YOUR GOAL
An exact reproduction of the lines below, from the first through the one with "const dir = b.clone().sub(a), len", is the whole answer; pictures have no place in it.

MATERIAL FOR THIS EXERCISE
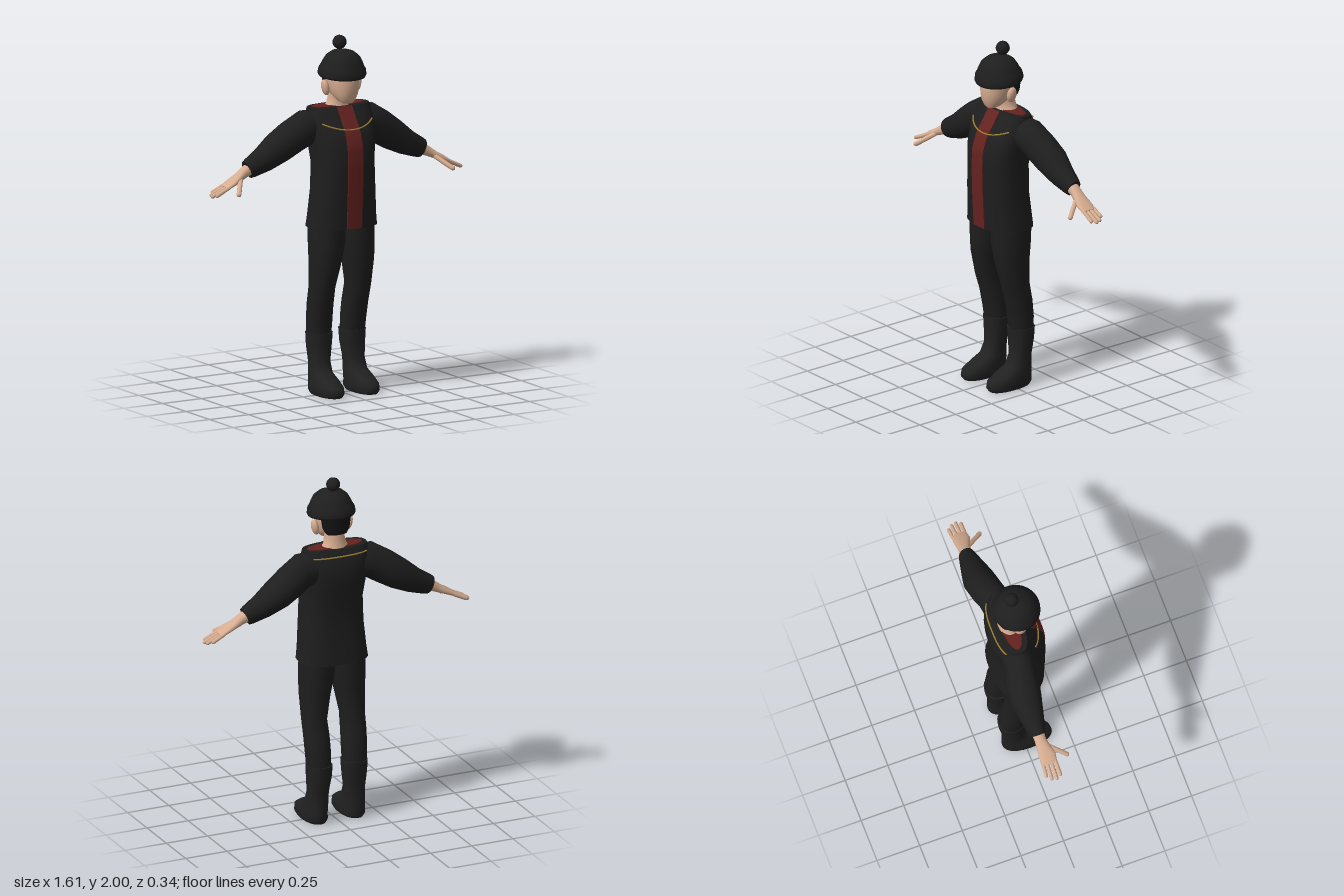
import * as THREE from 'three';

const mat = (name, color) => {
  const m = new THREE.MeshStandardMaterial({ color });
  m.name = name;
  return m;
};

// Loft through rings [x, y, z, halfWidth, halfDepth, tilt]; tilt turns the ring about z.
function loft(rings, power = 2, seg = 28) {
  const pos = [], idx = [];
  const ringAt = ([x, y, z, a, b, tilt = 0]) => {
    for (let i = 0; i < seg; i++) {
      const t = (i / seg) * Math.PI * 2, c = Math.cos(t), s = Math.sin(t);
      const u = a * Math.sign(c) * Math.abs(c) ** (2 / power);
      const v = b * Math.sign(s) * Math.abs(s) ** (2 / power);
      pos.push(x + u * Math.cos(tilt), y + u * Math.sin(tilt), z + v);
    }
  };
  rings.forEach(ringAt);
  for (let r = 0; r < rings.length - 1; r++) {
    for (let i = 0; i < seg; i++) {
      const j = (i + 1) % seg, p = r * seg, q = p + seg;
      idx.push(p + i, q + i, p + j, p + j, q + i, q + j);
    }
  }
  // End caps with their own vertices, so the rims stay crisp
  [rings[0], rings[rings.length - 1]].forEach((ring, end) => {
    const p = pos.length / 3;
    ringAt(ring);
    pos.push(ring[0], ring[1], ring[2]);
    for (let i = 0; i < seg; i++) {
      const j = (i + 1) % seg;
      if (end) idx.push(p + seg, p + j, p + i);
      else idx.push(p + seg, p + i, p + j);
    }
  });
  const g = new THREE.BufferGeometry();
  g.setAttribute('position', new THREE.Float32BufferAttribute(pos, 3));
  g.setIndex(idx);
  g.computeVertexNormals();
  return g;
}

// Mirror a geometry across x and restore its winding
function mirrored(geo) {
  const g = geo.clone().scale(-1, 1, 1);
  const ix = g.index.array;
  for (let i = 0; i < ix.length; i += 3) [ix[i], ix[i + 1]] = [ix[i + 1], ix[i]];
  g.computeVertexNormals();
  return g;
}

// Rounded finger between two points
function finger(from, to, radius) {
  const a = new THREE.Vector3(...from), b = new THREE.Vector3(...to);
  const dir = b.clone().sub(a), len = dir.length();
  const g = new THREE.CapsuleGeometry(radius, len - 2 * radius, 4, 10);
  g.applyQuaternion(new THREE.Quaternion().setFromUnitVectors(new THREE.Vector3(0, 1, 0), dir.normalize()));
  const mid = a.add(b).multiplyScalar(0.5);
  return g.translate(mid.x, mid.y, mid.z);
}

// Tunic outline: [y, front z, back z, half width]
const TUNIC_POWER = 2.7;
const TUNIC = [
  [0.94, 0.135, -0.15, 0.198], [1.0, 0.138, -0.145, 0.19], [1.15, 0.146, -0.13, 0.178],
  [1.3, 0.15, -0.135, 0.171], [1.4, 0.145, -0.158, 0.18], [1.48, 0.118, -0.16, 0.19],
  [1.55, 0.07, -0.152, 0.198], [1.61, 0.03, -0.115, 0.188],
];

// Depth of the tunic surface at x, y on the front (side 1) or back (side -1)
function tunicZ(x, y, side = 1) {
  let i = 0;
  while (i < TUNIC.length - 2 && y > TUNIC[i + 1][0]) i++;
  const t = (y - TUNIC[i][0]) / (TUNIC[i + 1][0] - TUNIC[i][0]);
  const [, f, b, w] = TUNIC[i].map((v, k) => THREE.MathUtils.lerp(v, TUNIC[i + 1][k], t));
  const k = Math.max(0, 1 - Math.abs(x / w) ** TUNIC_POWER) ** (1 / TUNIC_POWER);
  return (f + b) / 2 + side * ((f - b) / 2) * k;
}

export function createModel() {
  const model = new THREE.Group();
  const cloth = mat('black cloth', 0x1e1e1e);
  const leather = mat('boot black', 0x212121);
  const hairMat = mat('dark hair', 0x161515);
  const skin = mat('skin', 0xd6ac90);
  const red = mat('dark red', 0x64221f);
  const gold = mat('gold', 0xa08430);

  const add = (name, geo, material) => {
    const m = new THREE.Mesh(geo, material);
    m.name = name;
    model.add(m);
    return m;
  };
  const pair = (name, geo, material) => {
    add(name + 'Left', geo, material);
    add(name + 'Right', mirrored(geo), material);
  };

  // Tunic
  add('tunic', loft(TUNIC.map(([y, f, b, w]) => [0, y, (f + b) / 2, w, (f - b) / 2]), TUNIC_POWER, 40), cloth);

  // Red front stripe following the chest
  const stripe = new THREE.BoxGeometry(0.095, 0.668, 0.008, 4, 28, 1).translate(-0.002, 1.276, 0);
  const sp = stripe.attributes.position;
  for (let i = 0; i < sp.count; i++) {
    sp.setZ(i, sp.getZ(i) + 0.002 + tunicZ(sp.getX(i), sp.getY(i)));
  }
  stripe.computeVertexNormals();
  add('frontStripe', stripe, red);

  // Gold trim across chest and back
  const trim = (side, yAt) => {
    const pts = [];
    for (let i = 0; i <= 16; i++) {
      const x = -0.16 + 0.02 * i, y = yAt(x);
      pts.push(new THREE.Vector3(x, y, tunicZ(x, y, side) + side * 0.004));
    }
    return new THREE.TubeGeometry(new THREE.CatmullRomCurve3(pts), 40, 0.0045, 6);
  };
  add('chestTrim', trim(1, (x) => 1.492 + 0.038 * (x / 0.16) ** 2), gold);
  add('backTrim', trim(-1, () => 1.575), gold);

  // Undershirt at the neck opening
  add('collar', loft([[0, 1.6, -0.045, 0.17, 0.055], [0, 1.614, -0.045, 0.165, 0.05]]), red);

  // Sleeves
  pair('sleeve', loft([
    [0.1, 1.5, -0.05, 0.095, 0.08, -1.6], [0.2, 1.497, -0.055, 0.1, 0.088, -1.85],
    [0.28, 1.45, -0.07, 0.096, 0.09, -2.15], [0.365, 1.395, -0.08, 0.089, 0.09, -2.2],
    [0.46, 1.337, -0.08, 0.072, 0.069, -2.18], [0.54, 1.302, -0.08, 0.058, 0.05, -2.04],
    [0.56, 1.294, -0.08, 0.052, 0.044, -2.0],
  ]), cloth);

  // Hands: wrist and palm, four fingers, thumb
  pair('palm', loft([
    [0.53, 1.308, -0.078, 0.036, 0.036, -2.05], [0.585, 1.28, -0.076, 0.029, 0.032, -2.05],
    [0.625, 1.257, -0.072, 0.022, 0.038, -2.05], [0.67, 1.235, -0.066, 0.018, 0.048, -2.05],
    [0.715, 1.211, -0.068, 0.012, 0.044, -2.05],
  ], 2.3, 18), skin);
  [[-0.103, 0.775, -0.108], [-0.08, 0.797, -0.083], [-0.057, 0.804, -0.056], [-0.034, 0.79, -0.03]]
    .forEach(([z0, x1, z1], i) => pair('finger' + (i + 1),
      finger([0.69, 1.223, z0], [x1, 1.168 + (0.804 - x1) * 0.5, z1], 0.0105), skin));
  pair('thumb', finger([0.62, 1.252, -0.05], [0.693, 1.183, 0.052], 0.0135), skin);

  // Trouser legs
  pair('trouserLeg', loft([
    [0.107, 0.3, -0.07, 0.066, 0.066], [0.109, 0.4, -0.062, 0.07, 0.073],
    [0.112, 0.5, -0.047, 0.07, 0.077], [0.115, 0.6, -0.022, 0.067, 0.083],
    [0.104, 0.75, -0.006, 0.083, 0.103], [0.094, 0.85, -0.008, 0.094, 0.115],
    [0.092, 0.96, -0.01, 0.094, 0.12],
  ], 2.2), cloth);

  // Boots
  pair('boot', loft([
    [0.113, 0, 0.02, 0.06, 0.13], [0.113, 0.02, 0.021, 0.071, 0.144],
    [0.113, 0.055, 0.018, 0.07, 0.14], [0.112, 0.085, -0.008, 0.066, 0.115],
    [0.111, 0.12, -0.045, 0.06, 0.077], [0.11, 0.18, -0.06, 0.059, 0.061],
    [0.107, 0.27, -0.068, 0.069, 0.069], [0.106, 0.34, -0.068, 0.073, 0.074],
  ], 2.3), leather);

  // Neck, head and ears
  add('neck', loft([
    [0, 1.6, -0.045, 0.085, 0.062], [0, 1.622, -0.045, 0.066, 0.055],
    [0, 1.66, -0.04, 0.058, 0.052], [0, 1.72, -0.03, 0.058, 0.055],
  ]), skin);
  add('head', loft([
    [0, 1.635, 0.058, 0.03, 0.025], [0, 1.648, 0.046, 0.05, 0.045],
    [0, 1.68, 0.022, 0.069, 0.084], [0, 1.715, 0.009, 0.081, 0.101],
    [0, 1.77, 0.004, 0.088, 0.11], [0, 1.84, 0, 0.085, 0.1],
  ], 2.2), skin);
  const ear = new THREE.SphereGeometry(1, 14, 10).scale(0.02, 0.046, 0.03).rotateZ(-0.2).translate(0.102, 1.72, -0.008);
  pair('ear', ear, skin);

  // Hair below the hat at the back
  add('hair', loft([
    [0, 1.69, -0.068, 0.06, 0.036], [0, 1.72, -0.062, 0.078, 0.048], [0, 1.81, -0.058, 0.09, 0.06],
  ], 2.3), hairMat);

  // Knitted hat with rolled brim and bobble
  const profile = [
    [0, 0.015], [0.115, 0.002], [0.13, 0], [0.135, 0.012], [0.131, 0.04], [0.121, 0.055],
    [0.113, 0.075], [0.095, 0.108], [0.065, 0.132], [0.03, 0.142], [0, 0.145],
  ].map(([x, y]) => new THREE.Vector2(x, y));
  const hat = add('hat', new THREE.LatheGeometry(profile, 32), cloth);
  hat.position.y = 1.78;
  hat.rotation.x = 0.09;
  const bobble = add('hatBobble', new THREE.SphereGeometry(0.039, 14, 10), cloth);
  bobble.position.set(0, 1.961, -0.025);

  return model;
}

RESULT OF THE EXERCISE
import * as THREE from 'three';

const mat = (name, color) => {
  const m = new THREE.MeshStandardMaterial({ color });
  m.name = name;
  return m;
};

// Loft through rings [x, y, z, halfWidth, halfDepth, tilt]; tilt turns the ring about z.
function loft(rings, power = 2, seg = 28) {
  const pos = [], idx = [];
  const ringAt = ([x, y, z, a, b, tilt = 0]) => {
    for (let i = 0; i < seg; i++) {
      const t = (i / seg) * Math.PI * 2, c = Math.cos(t), s = Math.sin(t);
      const u = a * Math.sign(c) * Math.abs(c) ** (2 / power);
      const v = b * Math.sign(s) * Math.abs(s) ** (2 / power);
      pos.push(x + u * Math.cos(tilt), y + u * Math.sin(tilt), z + v);
    }
  };
  rings.forEach(ringAt);
  for (let r = 0; r < rings.length - 1; r++) {
    for (let i = 0; i < seg; i++) {
      const j = (i + 1) % seg, p = r * seg, q = p + seg;
      idx.push(p + i, q + i, p + j, p + j, q + i, q + j);
    }
  }
  // End caps with their own vertices, so the rims stay crisp
  [rings[0], rings[rings.length - 1]].forEach((ring, end) => {
    const p = pos.length / 3;
    ringAt(ring);
    pos.push(ring[0], ring[1], ring[2]);
    for (let i = 0; i < seg; i++) {
      const j = (i + 1) % seg;
      if (end) idx.push(p + seg, p + j, p + i);
      else idx.push(p + seg, p + i, p + j);
    }
  });
  const g = new THREE.BufferGeometry();
  g.setAttribute('position', new THREE.Float32BufferAttribute(pos, 3));
  g.setIndex(idx);
  g.computeVertexNormals();
  return g;
}

// Mirror a geometry across x and restore its winding
function mirrored(geo) {
  const g = geo.clone().scale(-1, 1, 1);
  const ix = g.index.array;
  for (let i = 0; i < ix.length; i += 3) [ix[i], ix[i + 1]] = [ix[i + 1], ix[i]];
  g.computeVertexNormals();
  return g;
}

// Rounded finger between two points
function finger(from, to, radius) {
  const a = new THREE.Vector3(...from), b = new THREE.Vector3(...to);
  const dir = b.clone().sub(a), len = dir.length();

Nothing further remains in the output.